Work instruction> Read the listing and extract each line that includes the word "FLOOR".
·····
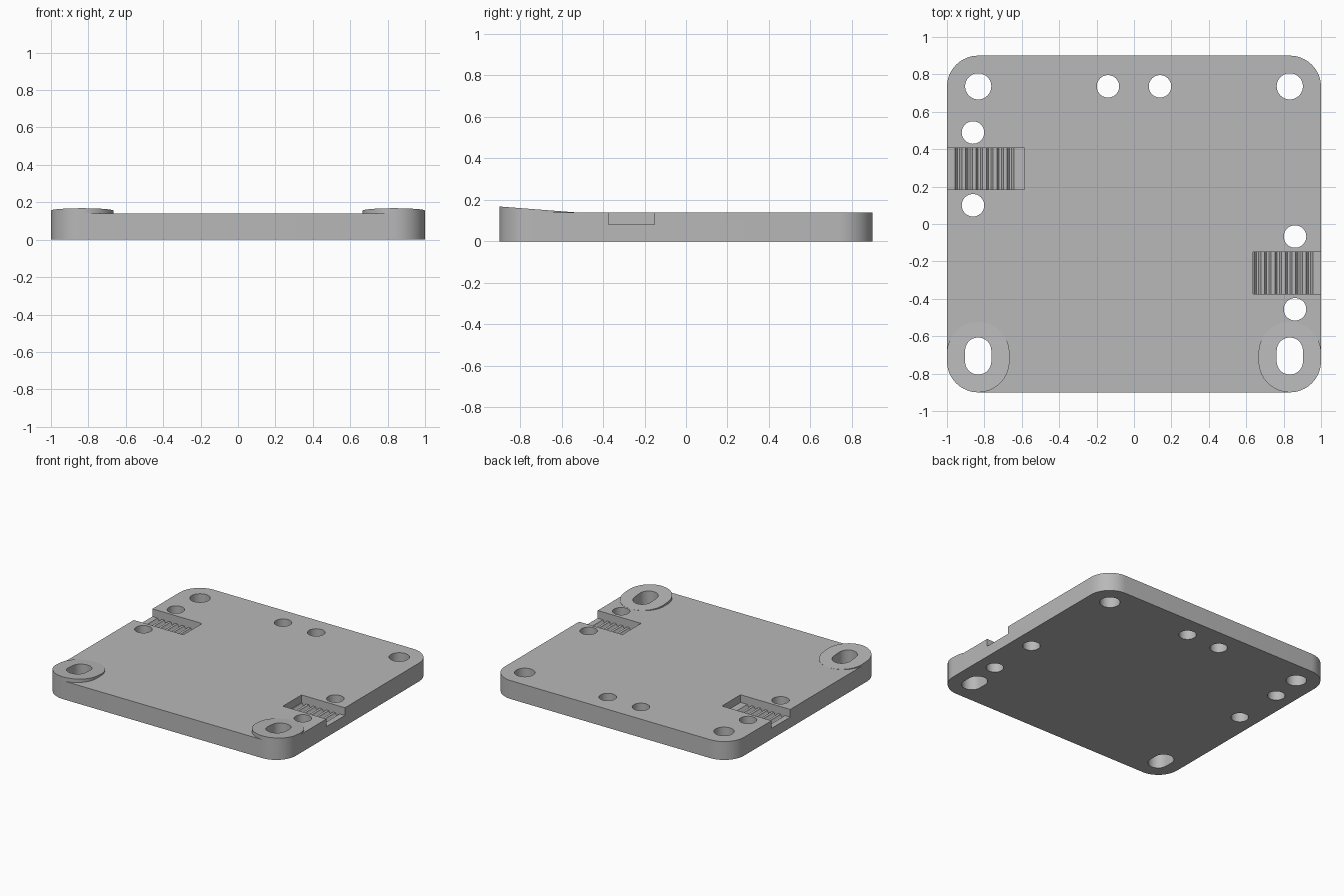
import bpy
import bmesh
import math

cube = bpy.data.objects.get("Cube")
if cube:
    bpy.data.objects.remove(cube, do_unlink=True)

THICK = 0.139      # plate thickness
R = 0.167          # corner and pad radius
PITCH = 0.0556     # tooth spacing
FLOOR = 0.081      # channel floor height
GROOVE = 0.02      # tooth depth

grey = bpy.data.materials.new("plain grey")
grey.use_nodes = True
COLOUR = (0.48, 0.48, 0.48, 1)
grey.diffuse_color = COLOUR
grey.node_tree.nodes["Principled BSDF"].inputs["Base Color"].default_value = COLOUR


def prism(name, base, offset):
    """Closed solid swept from a planar outline along an offset."""
    bm = bmesh.new()
    face = bm.faces.new([bm.verts.new(p) for p in base])
    swept = bmesh.ops.extrude_face_region(bm, geom=[face])["geom"]
    bmesh.ops.translate(bm, vec=offset,
                        verts=[v for v in swept if isinstance(v, bmesh.types.BMVert)])
    bmesh.ops.recalc_face_normals(bm, faces=bm.faces)
    mesh = bpy.data.meshes.new(name)
    bm.to_mesh(mesh)
    bm.free()
    mesh.materials.append(grey)
    obj = bpy.data.objects.new(name, mesh)
    bpy.context.collection.objects.link(obj)
    return obj


def rounded(cx, cy, hx, hy, r, z, steps=16):
    """Outline of a box with half sizes hx, hy grown by radius r."""
    corners = [(hx, hy), (-hx, hy), (-hx, -hy), (hx, -hy)]
    pts = []
    for i, (dx, dy) in enumerate(corners):
        for s in range(steps + 1):
            a = math.pi / 2 * (i + s / steps)
            p = (round(cx + dx + r * math.cos(a), 6),
                 round(cy + dy + r * math.sin(a), 6), z)
            if p not in pts:
                pts.append(p)
    return pts


def cut(target, cutter):
    mod = target.modifiers.new(cutter.name, "BOOLEAN")
    mod.operation = "DIFFERENCE"
    mod.solver = "EXACT"
    mod.object = cutter
    cutter.hide_render = True
    cutter.hide_set(True)


# Base plate
plate = prism("base_plate", rounded(0, 0, 1 - R, 0.9 - R, R, 0), (0, 0, THICK))

# Sloped pads around the two front slots
pads = []
for side, name in ((1, "left"), (-1, "right")):
    pad = prism(name + "_sloped_pad",
                rounded(side * (1 - R), -0.7115, 0, 0.0215, R, THICK), (0, 0, 0.1))
    for v in pad.data.vertices:
        if v.co.z > THICK + 0.05:
            v.co.z = THICK + 0.0003 + 0.077 * (-0.523 - v.co.y)
    slot = prism(name + "_slot_cutter",
                 rounded(side * (1 - R), -0.706, 0, 0.029, 0.07, -0.1), (0, 0, 0.4))
    cut(plate, slot)
    cut(pad, slot)
    pads.append(pad)

# Round through holes: x, y, radius
holes = [(0.833, 0.736, 0.07), (-0.833, 0.736, 0.07),
         (0.139, 0.736, 0.06), (-0.139, 0.736, 0.06),
         (-0.861, 0.489, 0.06), (-0.861, 0.1, 0.06),
         (0.861, -0.067, 0.06), (0.861, -0.456, 0.06)]
for i, (x, y, r) in enumerate(holes):
    cut(plate, prism("hole_cutter_%d" % i, rounded(x, y, 0, 0, r, -0.1), (0, 0, 0.4)))


# Toothed channels open to the sides
def channel(name, side, inner, first, y0, y1):
    profile = [(1.1, 0.3), (inner, 0.3), (inner, FLOOR)]
    for k in range(6):
        x = first + k * PITCH
        for dx, depth in ((-0.018, 0), (-0.011, 0.75), (-0.006, 1),
                          (0.006, 1), (0.011, 0.75), (0.018, 0)):
            profile.append((x + dx, FLOOR - depth * GROOVE))
    profile.append((1.1, FLOOR))
    return prism(name, [(side * x, y0, z) for x, z in profile], (0, y1 - y0, 0))


cut(plate, channel("left_channel_cutter", 1, 0.637, 0.66, -0.373, -0.151))
cut(plate, channel("right_channel_cutter", -1, 0.585, 0.66, 0.184, 0.406))

# Apply the cuts and shade the round walls smooth
for obj in [plate] + pads:
    bpy.ops.object.select_all(action="DESELECT")
    obj.select_set(True)
    bpy.context.view_layer.objects.active = obj
    for mod in list(obj.modifiers):
        bpy.ops.object.modifier_apply(modifier=mod.name)
    bpy.ops.object.shade_smooth_by_angle(angle=math.radians(30))

# Remove the spent cutters
for obj in list(bpy.data.objects):
    if "_cutter" in obj.name:
        bpy.data.objects.remove(obj, do_unlink=True)
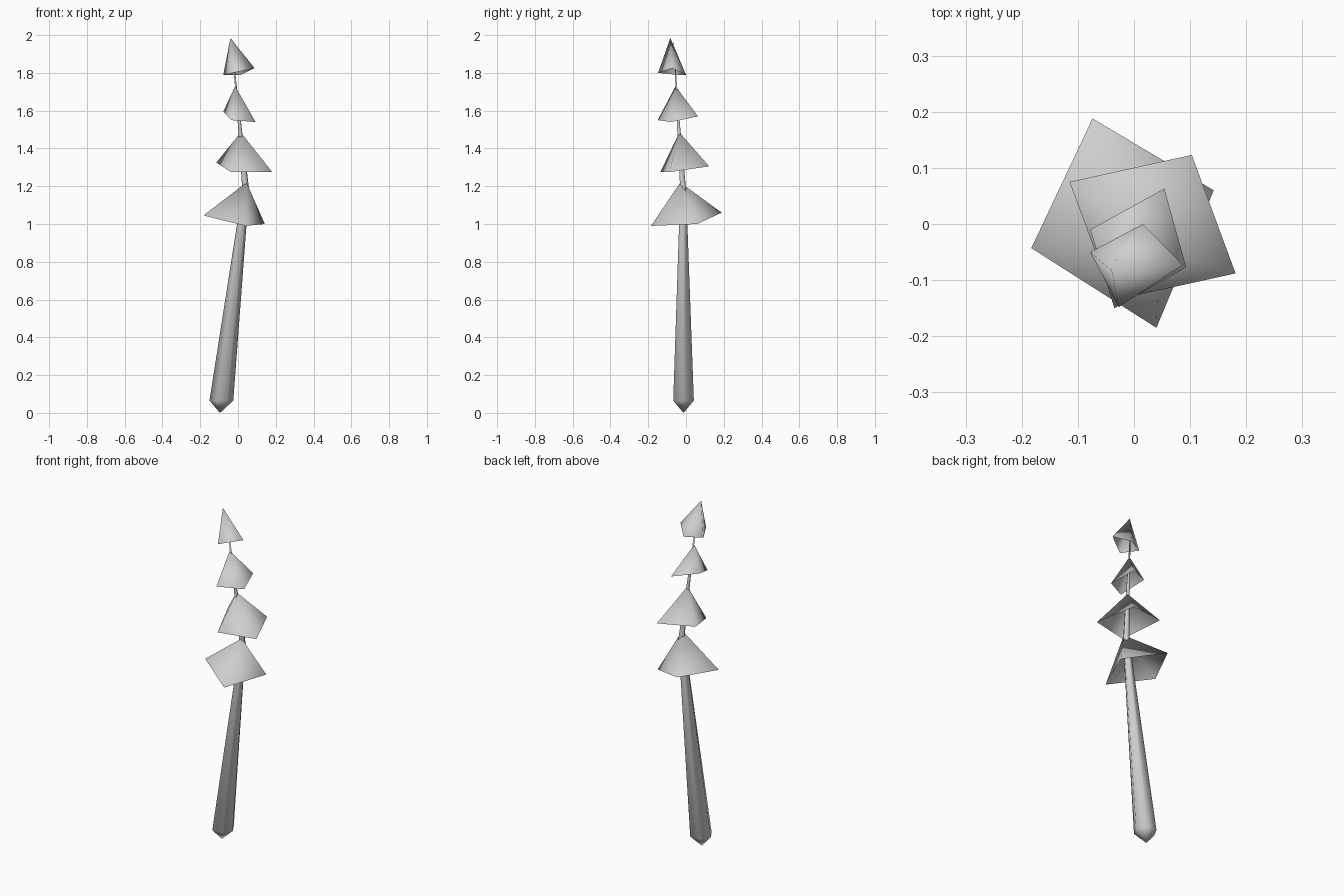
import bpy
import bmesh
from math import cos, sin, tau

default_cube = bpy.data.objects.get("Cube")
if default_cube:
    bpy.data.objects.remove(default_cube, do_unlink=True)

# One plain grey for the whole tree
grey = bpy.data.materials.new("plain grey")
grey.use_nodes = True
colour = (0.62, 0.62, 0.62, 1)
grey.diffuse_color = colour
grey.node_tree.nodes["Principled BSDF"].inputs["Base Color"].default_value = colour


def finish(bm, name):
    """Turn a bmesh into a smooth-shaded, coloured object."""
    for face in bm.faces:
        face.smooth = True
    mesh = bpy.data.meshes.new(name)
    bm.to_mesh(mesh)
    bm.free()
    mesh.materials.append(grey)
    obj = bpy.data.objects.new(name, mesh)
    bpy.context.collection.objects.link(obj)
    return obj


def fan(bm, ring, point, upward=True):
    """Close a ring of vertices to a single point."""
    tip = bm.verts.new(point)
    for a, b in zip(ring, ring[1:] + ring[:1]):
        bm.faces.new((a, b, tip) if upward else (b, a, tip))


def build_trunk(name, foot, sections, top, sides=6):
    """Loft a tapering, bent stem through rings and point both ends."""
    bm = bmesh.new()
    rings = []
    for x, y, z, radius in sections:
        angles = [tau * i / sides for i in range(sides)]
        rings.append([bm.verts.new((x + radius * cos(a), y + radius * sin(a), z))
                      for a in angles])
    for low, high in zip(rings, rings[1:]):
        for i in range(sides):
            j = (i + 1) % sides
            bm.faces.new((low[i], low[j], high[j], high[i]))
    fan(bm, rings[0], foot, upward=False)
    fan(bm, rings[-1], top)
    return finish(bm, name)


def build_canopy(name, apex, corners):
    """Four-sided foliage tier, open underneath."""
    bm = bmesh.new()
    fan(bm, [bm.verts.new(corner) for corner in corners], apex)
    return finish(bm, name)


# Bent trunk, running up through every tier
build_trunk("trunk", (-0.095, -0.013, 0),
            [(-0.088, -0.013, 0.065, 0.063),
             (0.041, -0.015, 1.18, 0.018),
             (0.008, -0.04, 1.53, 0.009)],
            (-0.035, -0.066, 1.975))

# Foliage tiers, each leaning and turned its own way
# Corners run left, front, right, back as seen from the front
tiers = {
    "canopy_lowest": ((0.045, -0.03, 1.22),
                      [(-0.183, -0.043, 1.045), (0.04, -0.185, 0.99),
                       (0.142, 0.06, 1.0), (-0.074, 0.188, 1.06)]),
    "canopy_lower": ((0.015, -0.035, 1.485),
                     [(-0.115, 0.075, 1.325), (-0.037, -0.136, 1.275),
                      (0.181, -0.088, 1.275), (0.103, 0.123, 1.305)]),
    "canopy_upper": ((-0.015, -0.055, 1.73),
                     [(-0.078, -0.01, 1.595), (-0.035, -0.15, 1.55),
                      (0.093, -0.077, 1.54), (0.054, 0.063, 1.57)]),
    "canopy_top": ((-0.04, -0.083, 1.985),
                   [(-0.078, -0.05, 1.79), (-0.027, -0.148, 1.8),
                    (0.087, -0.073, 1.825), (0.016, 0, 1.79)]),
}
for tier_name, (apex, corners) in tiers.items():
    build_canopy(tier_name, apex, corners)
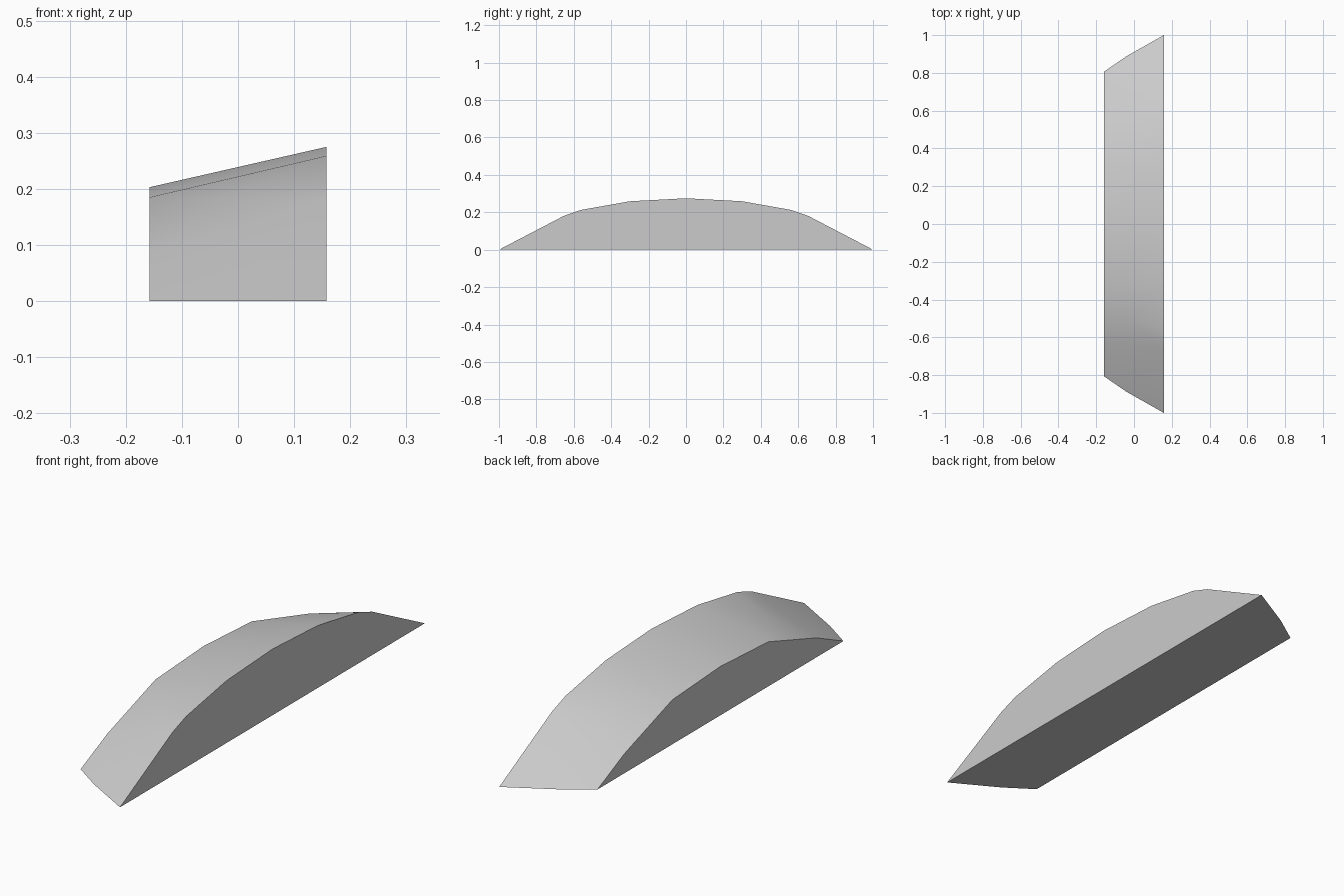
import bpy
import bmesh
import math

cube = bpy.data.objects.get("Cube")
if cube:
    bpy.data.objects.remove(cube, do_unlink=True)

# Single grey material
grey = bpy.data.materials.new("light_grey")
grey.use_nodes = True
colour = (0.6, 0.6, 0.6, 1)
grey.diffuse_color = colour
grey.node_tree.nodes["Principled BSDF"].inputs["Base Color"].default_value = colour

# Half profiles (y, z) of the tall and low cut sides, and the ridge between them
W = 0.158
tall_side = [(0, 0.275), (0.3, 0.259), (0.565, 0.212), (0.655, 0.18), (1, 0)]
low_side = [(0, 0.203), (0.315, 0.185), (0.63, 0.081), (0.807, 0)]
ridge = [(-0.02, 0.5, 0.184), (-0.04, 0.888, 0)]

half = [(W, y, z) for y, z in tall_side]
half += [(-W, y, z) for y, z in low_side]
half += ridge
points = {(x, s * y, z) for x, y, z in half for s in (-1, 1)}

# Dome slice: the convex skin of both profiles
bm = bmesh.new()
for p in sorted(points):
    bm.verts.new(p)
bmesh.ops.convex_hull(bm, input=bm.verts[:])
bmesh.ops.dissolve_limit(bm, angle_limit=math.radians(0.5),
                         verts=bm.verts[:], edges=bm.edges[:])
bmesh.ops.recalc_face_normals(bm, faces=bm.faces[:])

mesh = bpy.data.meshes.new("dome_slice")
bm.to_mesh(mesh)
bm.free()
mesh.materials.append(grey)
slice_obj = bpy.data.objects.new("dome_slice", mesh)
bpy.context.collection.objects.link(slice_obj)

# Smooth dome, crisp cut sides and base
bpy.ops.object.select_all(action="DESELECT")
slice_obj.select_set(True)
bpy.context.view_layer.objects.active = slice_obj
bpy.ops.object.shade_smooth_by_angle(angle=math.radians(40))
·····
Exercise answer>
FLOOR = 0.081      # channel floor height
    profile = [(1.1, 0.3), (inner, 0.3), (inner, FLOOR)]
            profile.append((x + dx, FLOOR - depth * GROOVE))
    profile.append((1.1, FLOOR))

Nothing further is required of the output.